## Dataset excerpts:
* * *

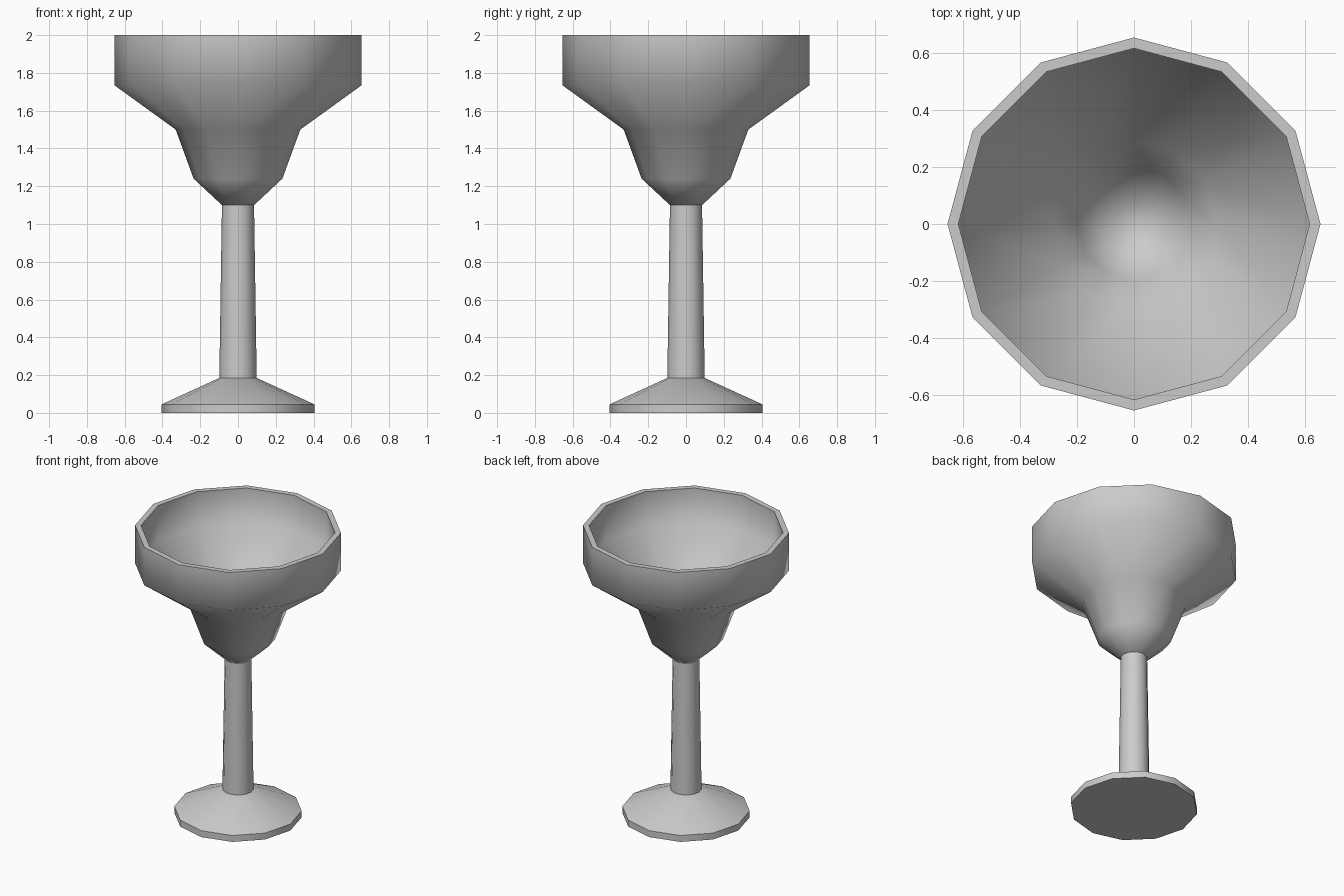
import bpy, bmesh, math

SIDES = 12

cube = bpy.data.objects.get("Cube")
if cube:
    bpy.data.objects.remove(cube, do_unlink=True)

glass = bpy.data.materials.new("grey_glass")
glass.use_nodes = True
grey = (0.6, 0.6, 0.6, 1)
glass.diffuse_color = grey
glass.node_tree.nodes["Principled BSDF"].inputs["Base Color"].default_value = grey


def lathe(name, profile, angle):
    """Spin a (radius, height) profile, listed with the outside on its right."""
    bm = bmesh.new()
    verts = [bm.verts.new((r, 0, z)) for r, z in profile]
    edges = [bm.edges.new(pair) for pair in zip(verts, verts[1:])]
    bmesh.ops.spin(bm, geom=verts + edges, cent=(0, 0, 0), axis=(0, 0, 1),
                   angle=math.tau, steps=SIDES, use_duplicate=False)
    bmesh.ops.remove_doubles(bm, verts=bm.verts, dist=0.0005)
    bmesh.ops.recalc_face_normals(bm, faces=bm.faces)
    mesh = bpy.data.meshes.new(name)
    bm.to_mesh(mesh)
    bm.free()
    mesh.materials.append(glass)
    obj = bpy.data.objects.new(name, mesh)
    bpy.context.collection.objects.link(obj)
    bpy.ops.object.select_all(action='DESELECT')
    obj.select_set(True)
    bpy.context.view_layer.objects.active = obj
    bpy.ops.object.shade_smooth_by_angle(angle=math.radians(angle))


# Stepped bowl: outer wall, flat rim, then the inner wall down to the well
lathe("bowl", [(0, 1.10), (0.085, 1.10), (0.235, 1.24), (0.33, 1.50),
               (0.655, 1.735), (0.655, 2.0), (0.617, 2.0), (0.617, 1.755),
               (0.29, 1.52), (0.20, 1.26), (0.07, 1.14), (0, 1.14)], 75)

# Tapered stem
lathe("stem", [(0, 0.16), (0.099, 0.16), (0.099, 0.185),
               (0.085, 1.10), (0, 1.10)], 40)

# Foot: thin edge with a conical top
lathe("foot", [(0, 0), (0.405, 0), (0.405, 0.045), (0.099, 0.185), (0, 0.185)], 40)
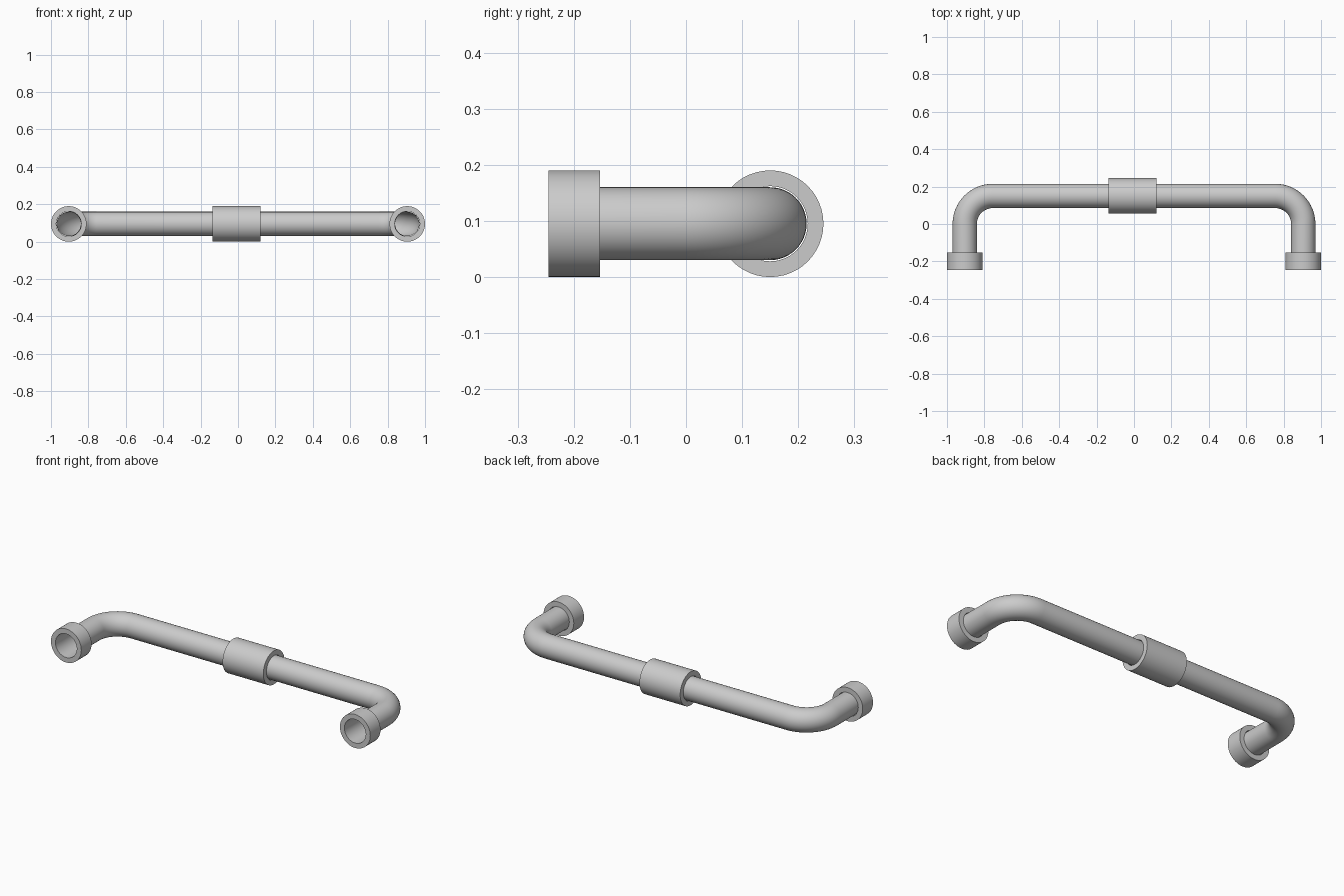
import bpy, bmesh
from math import sin, cos, pi, radians
from mathutils import Vector, Matrix

if "Cube" in bpy.data.objects:
    bpy.data.objects.remove(bpy.data.objects["Cube"])

Z = 0.095         # height of the pipe axis
R_PIPE = 0.065
R_OUT = 0.095
R_BORE = 0.067
SEG = 48


def finish(name, bm):
    bmesh.ops.recalc_face_normals(bm, faces=bm.faces)
    me = bpy.data.meshes.new(name)
    bm.to_mesh(me)
    bm.free()
    ob = bpy.data.objects.new(name, me)
    bpy.context.collection.objects.link(ob)
    bpy.ops.object.select_all(action='DESELECT')
    ob.select_set(True)
    bpy.context.view_layer.objects.active = ob
    bpy.ops.object.shade_smooth_by_angle(angle=radians(35))
    return ob


def bridge(bm, rings, closed=False):
    pairs = list(zip(rings, rings[1:]))
    if closed:
        pairs.append((rings[-1], rings[0]))
    for a, b in pairs:
        for i in range(SEG):
            j = (i + 1) % SEG
            bm.faces.new((a[i], a[j], b[j], b[i]))


def ring(bm, centre, side, radius):
    # circle spanned by a horizontal side vector and z
    return [bm.verts.new(centre + side * radius * cos(2 * pi * i / SEG)
                         + Vector((0, 0, radius * sin(2 * pi * i / SEG))))
            for i in range(SEG)]


def collar(name, start, end):
    # hollow cylinder from start to end
    axis = (end - start).normalized()
    side = Vector((-axis.y, axis.x, 0))
    bm = bmesh.new()
    section = [(start, R_BORE), (start, R_OUT), (end, R_OUT), (end, R_BORE)]
    bridge(bm, [ring(bm, c, side, r) for c, r in section], closed=True)
    return finish(name, bm)


# Bent pipe: open ends, two quarter bends
X_LEG, Y_BAR, BEND, Y_END = 0.905, 0.15, 0.15, -0.2
half = [(Vector((X_LEG, Y_END, Z)), 0.0)]
for k in range(17):
    t = k / 16 * pi / 2
    half.append((Vector((X_LEG - BEND + BEND * cos(t),
                         Y_BAR - BEND + BEND * sin(t), Z)), t))
path = half + [(Vector((-p.x, p.y, p.z)), pi - t) for p, t in reversed(half)]
bm = bmesh.new()
bridge(bm, [ring(bm, p, Vector((cos(t), sin(t), 0)), R_PIPE) for p, t in path])
finish("bent_pipe", bm)

# End collars
for name, x in (("left_collar", -X_LEG), ("right_collar", X_LEG)):
    collar(name, Vector((x, -0.245, Z)), Vector((x, -0.153, Z)))

# Middle sleeve
collar("middle_sleeve", Vector((-0.135, Y_BAR, Z)), Vector((0.12, Y_BAR, Z)))
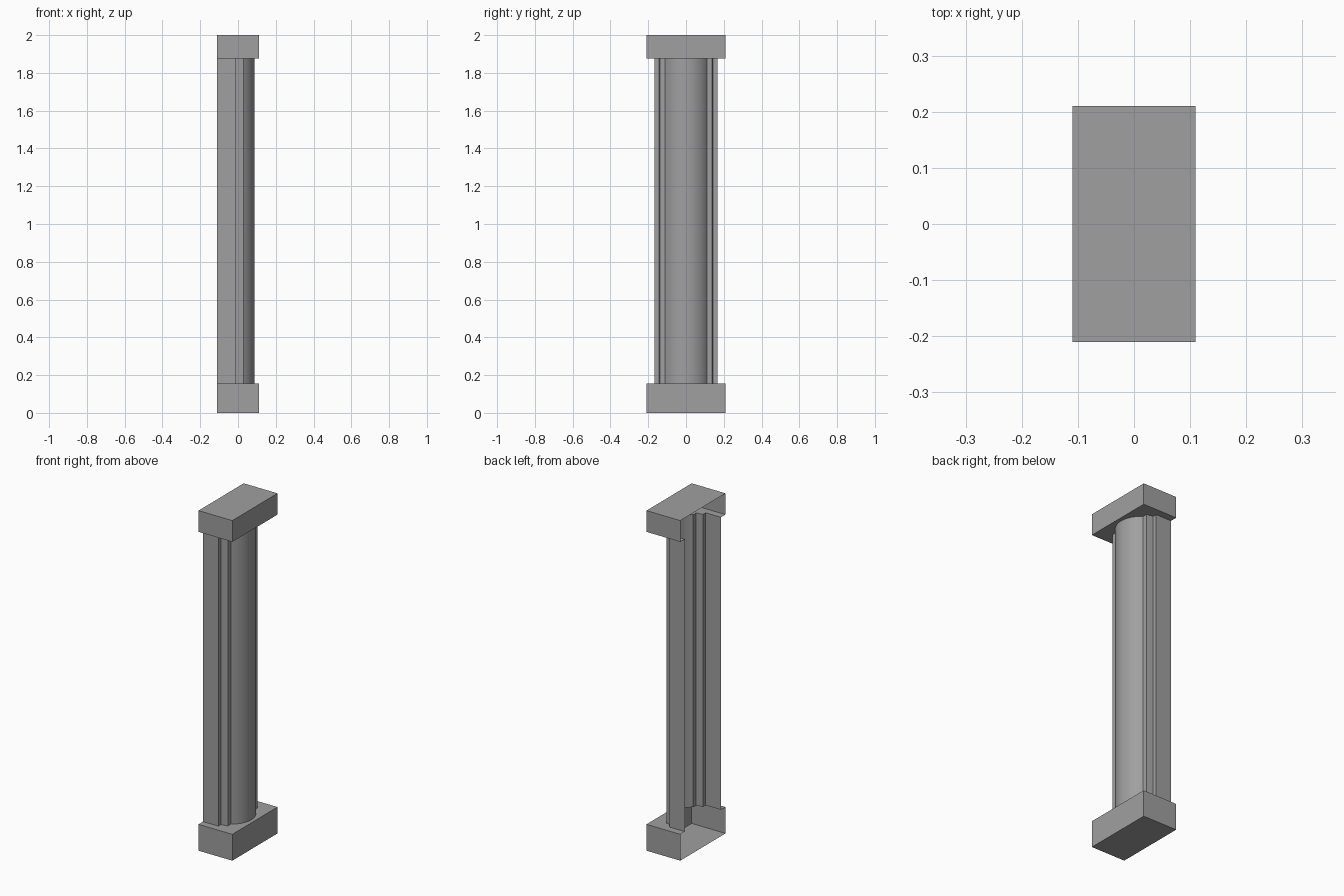
import bpy, bmesh, math

cube = bpy.data.objects.get("Cube")
if cube:
    bpy.data.objects.remove(cube, do_unlink=True)

grey = bpy.data.materials.new("stone_grey")
grey.use_nodes = True
colour = (0.35, 0.35, 0.35, 1)
grey.diffuse_color = colour
grey.node_tree.nodes["Principled BSDF"].inputs["Base Color"].default_value = colour

HALF_X, HALF_Y = 0.11, 0.21
BASE_TOP, CAP_BOTTOM, TOP = 0.155, 1.875, 2.0


def strip(bm, path, z0, z1):
    """Upright open sheet following a plan path."""
    low = [bm.verts.new((x, y, z0)) for x, y in path]
    high = [bm.verts.new((x, y, z1)) for x, y in path]
    for i in range(len(path) - 1):
        bm.faces.new((low[i], low[i + 1], high[i + 1], high[i]))


def plate(bm, path, z, up):
    """Flat sheet, counter-clockwise outline faces up."""
    pts = path if up else path[::-1]
    face = bm.faces.new([bm.verts.new((x, y, z)) for x, y in pts])
    face.normal_update()
    bmesh.ops.triangulate(bm, faces=[face], ngon_method='EAR_CLIP')


def finish(bm, name):
    bmesh.ops.remove_doubles(bm, verts=bm.verts, dist=0.0001)
    mesh = bpy.data.meshes.new(name)
    bm.to_mesh(mesh)
    bm.free()
    mesh.materials.append(grey)
    obj = bpy.data.objects.new(name, mesh)
    bpy.context.collection.objects.link(obj)
    return obj


# Half-column plan: stepped pilaster sides and a bowed face
steps = [(-HALF_X, -0.168), (-0.01, -0.168), (-0.01, -0.143),
         (0.03, -0.138)]
chord, rise, segments = 0.11, 0.058, 20
radius = (chord ** 2 + rise ** 2) / (2 * rise)
sweep = math.asin(chord / radius)
bow = []
for i in range(segments + 1):
    a = sweep * (2 * i / segments - 1)
    bow.append((0.03 + rise - radius * (1 - math.cos(a)), radius * math.sin(a)))
profile = steps + bow + [(x, -y) for x, y in reversed(steps)]

# Column shell, open at the back
bm = bmesh.new()
strip(bm, profile, BASE_TOP, CAP_BOTTOM)
column = finish(bm, "column_shaft")
bpy.ops.object.select_all(action='DESELECT')
column.select_set(True)
bpy.context.view_layer.objects.active = column
bpy.ops.object.shade_smooth_by_angle(angle=math.radians(30))

# Base and capital: hollow blocks open on the same side as the shaft
rect = [(-HALF_X, -HALF_Y), (HALF_X, -HALF_Y), (HALF_X, HALF_Y), (-HALF_X, HALF_Y)]
ledge = rect + profile[::-1]
for name, z0, z1, is_base in (("base_block", 0, BASE_TOP, True),
                              ("capital_block", CAP_BOTTOM, TOP, False)):
    bm = bmesh.new()
    strip(bm, rect, z0, z1)
    plate(bm, rect, z0 if is_base else z1, not is_base)
    plate(bm, ledge, z1 if is_base else z0, is_base)
    finish(bm, name)
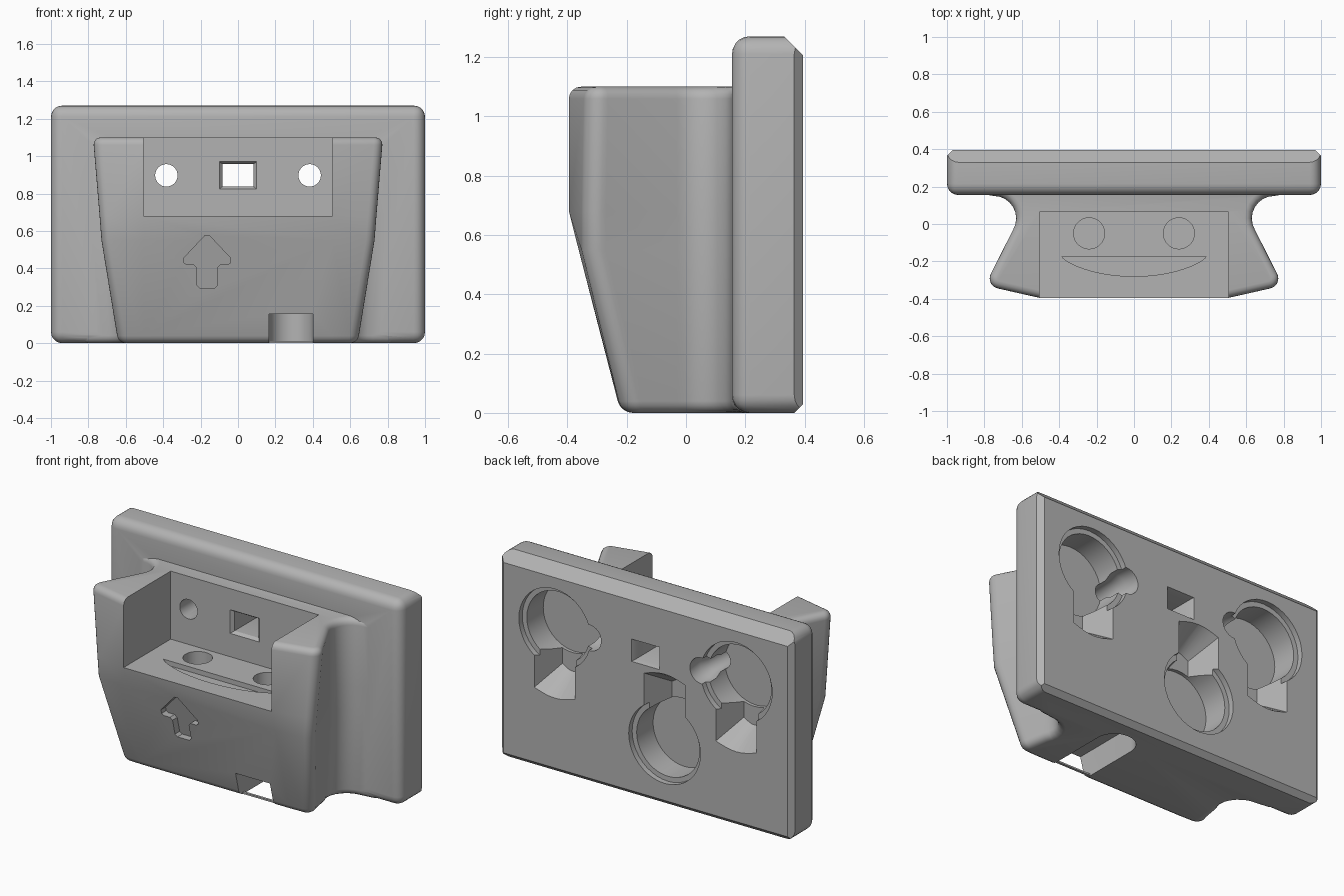
import bpy, bmesh
from math import cos, sin, radians, pi

if "Cube" in bpy.data.objects:
    bpy.data.objects.remove(bpy.data.objects["Cube"], do_unlink=True)

grey = bpy.data.materials.new("plain grey")
grey.use_nodes = True
grey.diffuse_color = (0.45, 0.45, 0.45, 1)
grey.node_tree.nodes["Principled BSDF"].inputs["Base Color"].default_value = grey.diffuse_color


def make(name, bm):
    bmesh.ops.recalc_face_normals(bm, faces=bm.faces)
    mesh = bpy.data.meshes.new(name)
    bm.to_mesh(mesh)
    bm.free()
    mesh.materials.append(grey)
    ob = bpy.data.objects.new(name, mesh)
    bpy.context.collection.objects.link(ob)
    return ob


def loft(name, rings):
    """Closed solid through matching rings of points."""
    bm = bmesh.new()
    rows = [[bm.verts.new(p) for p in ring] for ring in rings]
    n = len(rows[0])
    for a, b in zip(rows, rows[1:]):
        for i in range(n):
            j = (i + 1) % n
            bm.faces.new((a[i], a[j], b[j], b[i]))
    bm.faces.new(rows[0])
    bm.faces.new(rows[-1])
    return make(name, bm)


def apply_mod(ob, kind, **settings):
    mod = ob.modifiers.new(kind, kind)
    for key, value in settings.items():
        setattr(mod, key, value)
    bpy.context.view_layer.objects.active = ob
    bpy.ops.object.modifier_apply(modifier=mod.name)


def combine(ob, other, operation="DIFFERENCE"):
    apply_mod(ob, "BOOLEAN", object=other, operation=operation, solver="EXACT")
    bpy.data.objects.remove(other, do_unlink=True)


def arc(cx, cy, r, start, end, steps):
    angles = [radians(start + (end - start) * i / steps) for i in range(steps + 1)]
    return [(cx + r * cos(a), cy + r * sin(a)) for a in angles]


def circle(cx, cy, r, n=40):
    return arc(cx, cy, r, 0, 360 - 360 / n, n - 1)


def rect(x0, x1, z0, z1):
    return [(x0, z0), (x1, z0), (x1, z1), (x0, z1)]


def at_y(points, y):
    return [(x, y, z) for x, z in points]


def at_z(points, z):
    return [(x, y, z) for x, y in points]


# Back plate: rounded front, chamfered back
bm = bmesh.new()
bmesh.ops.create_cube(bm, size=1)
for v in bm.verts:
    v.co = (v.co.x * 2, 0.275 + v.co.y * 0.24, 0.635 + v.co.z * 1.27)
edges = [e for e in bm.edges if min(v.co.y for v in e.verts) < 0.2]
bmesh.ops.bevel(bm, geom=edges, offset=0.06, segments=5, profile=0.5, affect="EDGES")
chamfers = [((0, 0.33, 1.27), (0, 1, 1)), ((0, 0.365, 0), (0, 1, -1)),
            ((1, 0.365, 0), (1, 1, 0)), ((-1, 0.365, 0), (-1, 1, 0))]
for point, normal in chamfers:
    cut = bmesh.ops.bisect_plane(bm, geom=bm.verts[:] + bm.edges[:] + bm.faces[:],
                                 plane_co=point, plane_no=normal, clear_outer=True)
    rim = [e for e in cut["geom_cut"] if isinstance(e, bmesh.types.BMEdge)]
    bmesh.ops.contextual_create(bm, geom=rim)
plate = make("wall_mount_holder", bm)


# Waisted holder body with flared front horns and a sloping lower front
def section(z, front, horn_x, horn_y, shift):
    half = [(0.84, 0.27), (0.84, 0.165)]
    half += [(x - shift, y) for x, y in arc(0.75, 0.03, 0.12, 90, 210, 8)]
    half += arc(horn_x, horn_y, 0.055, 30, -80, 7)
    half.append((0.505, front))
    return at_z(half + [(-x, y) for x, y in reversed(half)], z)


body = loft("holder_body", [section(0, -0.22, 0.585, -0.163, 0.03),
                            section(0.55, -0.362, 0.675, -0.298, 0),
                            section(0.68, -0.395, 0.685, -0.298, 0),
                            section(1.1, -0.395, 0.72, -0.29, 0)])
apply_mod(body, "BEVEL", width=0.04, segments=4, limit_method="ANGLE", angle_limit=radians(40))
combine(plate, body, "UNION")

# Open tray with floor holes and a crescent recess
combine(plate, loft("tray_cut", [at_y(rect(-0.505, 0.505, 0.68, 1.2), y) for y in (-0.6, 0.065)]))
smile = [(0.385 * cos(pi * i / 24), -0.175 - 0.105 * sin(pi * i / 24) ** 1.5) for i in range(25)]
combine(plate, loft("crescent_cut", [at_z(smile, z) for z in (0.65, 0.75)]))

# Square through hole with a flared mouth
window = [(0.065, 0.1), (0.085, 0.082), (0.365, 0.082), (0.42, 0.105)]
window = [(0.0, 0.11)] + window
combine(plate, loft("window_cut", [at_y(rect(-w, w, 0.897 - w * 0.73, 0.897 + w * 0.73), y)
                                   for y, w in window]))


# Keyhole: round entry with a tapering slot, direction +1 up or -1 down
def keyhole(x, z, direction):
    steps = [(0.2, 0.215), (0.36, 0.215), (0.361, 0.245), (0.5, 0.245)]
    combine(plate, loft("keyhole_cut", [at_y(circle(x, z, r), y) for y, r in steps]))
    rings = []
    for y, w, reach in ((0.22, 0.07, 0.3), (0.397, 0.14, 0.4), (0.5, 0.14, 0.4)):
        end = [(x + w * (1 - i / 4), z + direction * (reach + 0.03 * sin(pi * i / 8)))
               for i in range(9)]
        rings.append(at_y([(x - w, z), (x + w, z)] + end, y))
    combine(plate, loft("keyhole_slot_cut", rings))


for side in (-1, 1):
    combine(plate, loft("floor_hole_cut", [at_z(circle(side * 0.24, -0.05, 0.083), z)
                                           for z in (0.56, 0.75)]))
    keyhole(side * 0.62, 0.89, -1)
    screw = [(0.0, 0.06), (0.25, 0.06), (0.3, 0.08), (0.5, 0.08)]
    combine(plate, loft("screw_hole_cut", [at_y(circle(side * 0.383, 0.897, r), y)
                                           for y, r in screw]))
keyhole(-0.13, 0.38, 1)

# Arrow recess in the sloping front
half_arrow = [(0.012, 0.575), (0.125, 0.455), (0.125, 0.43), (0.11, 0.42), (0.07, 0.42),
              (0.055, 0.405), (0.055, 0.31), (0.04, 0.295)]
arrow = [(x - 0.165, z) for x, z in half_arrow]
arrow += [(-x - 0.165, z) for x, z in reversed(half_arrow)]
combine(plate, loft("arrow_cut", [at_y(arrow, -0.6),
                                  [(x, -0.175 - 0.257 * z, z) for x, z in arrow]]))

# Cable channel open at the bottom and front, rounded at the back
channel = [(0.165, -0.5), (0.4, -0.5)] + arc(0.2825, 0.17, 0.1175, 0, 180, 16)
combine(plate, loft("cable_channel_cut", [at_z(channel, z) for z in (-0.1, 0.155)]))
loft("channel_lip", [at_y(rect(0.155, 0.41, 0.002, 0.012), y) for y in (-0.19, -0.175)])

# Smooth shading with crisp edges
bpy.ops.object.select_all(action="DESELECT")
plate.select_set(True)
bpy.context.view_layer.objects.active = plate
bpy.ops.object.shade_smooth_by_angle(angle=radians(28))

* * *

## Task prompt:
If a picture appears among the records, leave it out, and otherwise reproduce exactly every line from the first line through the one with "bpy.ops.object.shade_smooth_by_angle(angle=math.radians(angle))", both included.

## Expected answer:
import bpy, bmesh, math

SIDES = 12

cube = bpy.data.objects.get("Cube")
if cube:
    bpy.data.objects.remove(cube, do_unlink=True)

glass = bpy.data.materials.new("grey_glass")
glass.use_nodes = True
grey = (0.6, 0.6, 0.6, 1)
glass.diffuse_color = grey
glass.node_tree.nodes["Principled BSDF"].inputs["Base Color"].default_value = grey


def lathe(name, profile, angle):
    """Spin a (radius, height) profile, listed with the outside on its right."""
    bm = bmesh.new()
    verts = [bm.verts.new((r, 0, z)) for r, z in profile]
    edges = [bm.edges.new(pair) for pair in zip(verts, verts[1:])]
    bmesh.ops.spin(bm, geom=verts + edges, cent=(0, 0, 0), axis=(0, 0, 1),
                   angle=math.tau, steps=SIDES, use_duplicate=False)
    bmesh.ops.remove_doubles(bm, verts=bm.verts, dist=0.0005)
    bmesh.ops.recalc_face_normals(bm, faces=bm.faces)
    mesh = bpy.data.meshes.new(name)
    bm.to_mesh(mesh)
    bm.free()
    mesh.materials.append(glass)
    obj = bpy.data.objects.new(name, mesh)
    bpy.context.collection.objects.link(obj)
    bpy.ops.object.select_all(action='DESELECT')
    obj.select_set(True)
    bpy.context.view_layer.objects.active = obj
    bpy.ops.object.shade_smooth_by_angle(angle=math.radians(angle))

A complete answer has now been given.